*** Block opens ***

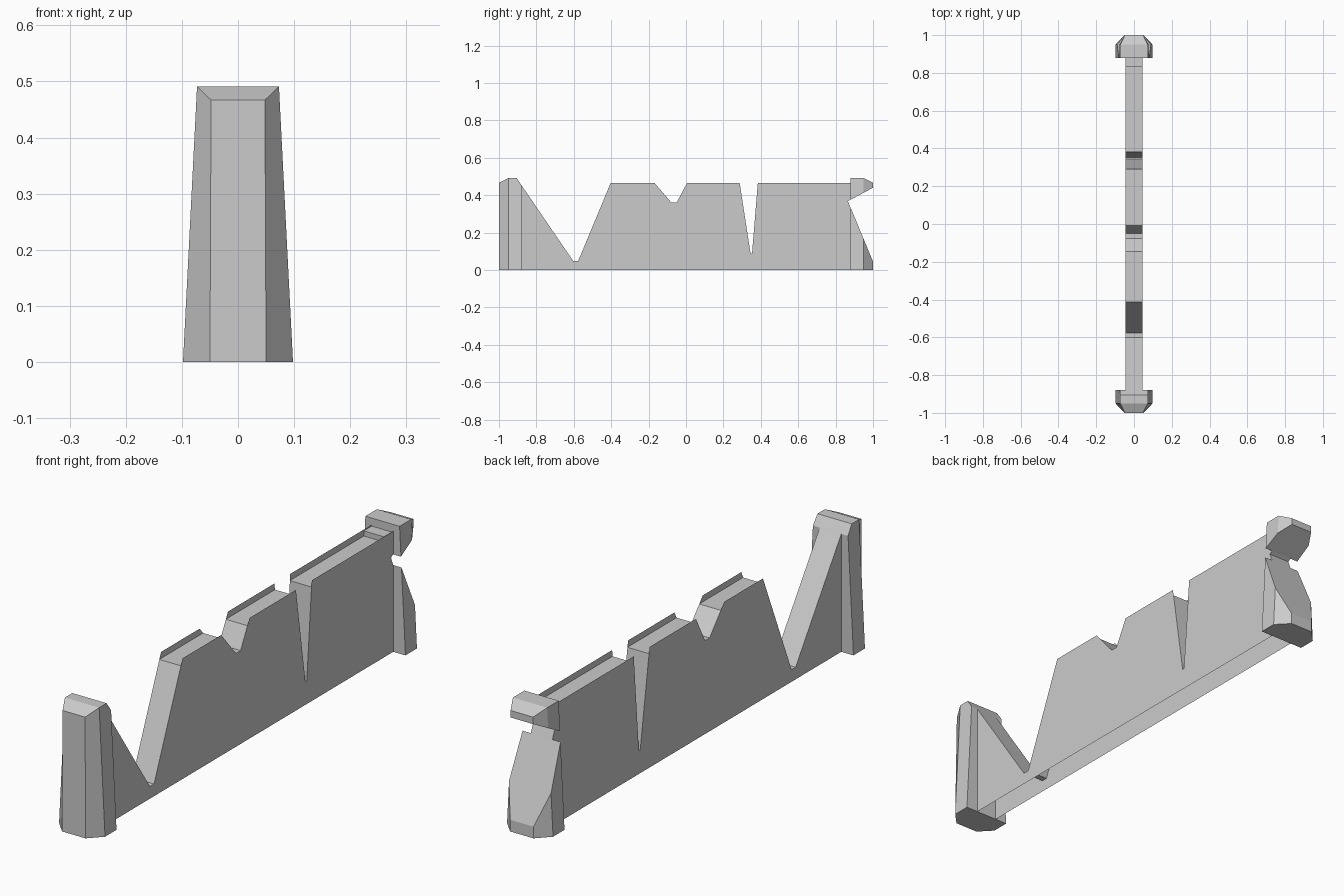
import bpy, bmesh
from mathutils import Vector

if "Cube" in bpy.data.objects:
    bpy.data.objects.remove(bpy.data.objects["Cube"])

HW = 0.046          # half thickness of the wall
RIM, FLOOR = 0.465, 0.44


def finish(bm, name):
    me = bpy.data.meshes.new(name)
    bm.to_mesh(me)
    bm.free()
    ob = bpy.data.objects.new(name, me)
    bpy.context.collection.objects.link(ob)
    return ob


def at_floor(low, high):
    """Point where a notch edge crosses the recessed walkway level."""
    t = (FLOOR - low[1]) / (high[1] - low[1])
    return (low[0] + t * (high[0] - low[0]), FLOOR)


# Notches as (left rim, left bottom, right bottom, right rim) in y, z
notches = [
    [(-0.88, 0.454), (-0.602, 0.047), (-0.577, 0.047), (-0.403, RIM)],
    [(-0.168, RIM), (-0.078, 0.36), (-0.05, 0.36), (0.005, RIM)],
    [(0.287, RIM), (0.345, 0.088), (0.353, 0.088), (0.384, RIM)],
]
end_notch = [(0.88, 0.377), (0.866, 0.368), (0.88, 0.333)]

# Wall: two side sheets, with recessed walkway and notch faces between them
outline = [p for n in notches for p in n]
outline += [(0.88, RIM)] + end_notch + [(0.88, 0), (-0.88, 0)]
strip = []
for i, (a, b, c, d) in enumerate(notches):
    strip += [a if i == 0 else at_floor(b, a), b, c, at_floor(c, d)]
strip += [(0.832, FLOOR), (0.832, 0.46), (0.88, 0.46)]

bm = bmesh.new()
for s in (1, -1):
    face = bm.faces.new([bm.verts.new((s * HW, y, z)) for y, z in outline])
    face.normal_update()
    if face.normal.x * s < 0:
        face.normal_flip()
for line in (strip, end_notch):
    rows = [[bm.verts.new((s * HW, y, z)) for s in (-1, 1)] for y, z in line]
    for p, q in zip(rows, rows[1:]):
        bm.faces.new((p[0], p[1], q[1], q[0]))
finish(bm, "wall")


def pillar(name, side, cut_a, cut_b, keep_up):
    """Tapered six-sided end pillar, broken off along the y,z line a-b."""
    base = [(-0.098, 0.88, 0), (0.098, 0.88, 0), (0.098, 0.95, 0),
            (0.05, 1, 0), (-0.05, 1, 0), (-0.098, 0.95, 0)]
    top = [(-0.073, 0.88, 0.491), (0.073, 0.88, 0.491), (0.073, 0.95, 0.491),
           (0.048, 1, 0.467), (-0.048, 1, 0.467), (-0.073, 0.95, 0.491)]
    bm = bmesh.new()
    lo, hi = [[bm.verts.new((x, y * side, z)) for x, y, z in r] for r in (base, top)]
    bm.faces.new(lo)
    bm.faces.new((hi[0], hi[1], hi[2], hi[5]))
    bm.faces.new((hi[5], hi[2], hi[3], hi[4]))
    for i in range(6):
        j = (i + 1) % 6
        bm.faces.new((lo[i], lo[j], hi[j], hi[i]))
    a, b = Vector((0, *cut_a)), Vector((0, *cut_b))
    n = Vector((1, 0, 0)).cross(b - a).normalized()
    if n.z < 0:
        n.negate()
    bmesh.ops.bisect_plane(bm, geom=bm.verts[:] + bm.edges[:] + bm.faces[:],
                           plane_co=a, plane_no=n,
                           clear_inner=keep_up, clear_outer=not keep_up)
    bmesh.ops.holes_fill(bm, edges=[e for e in bm.edges if e.is_boundary])
    bmesh.ops.recalc_face_normals(bm, faces=bm.faces[:])
    finish(bm, name)


# End pillars: the front one is chipped, the back one is broken in two
pillar("front_pillar", -1, (-0.905, 0.491), (-0.602, 0.047), False)
pillar("back_pillar_top", 1, (0.866, 0.368), (1, 0.44), True)
pillar("back_pillar_bottom", 1, (0.866, 0.368), (1, 0.045), False)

*** Block closes ***

Scan the material for lines that hold the word "verts", then say how many there are and nothing else.

> _ANSWER_: 4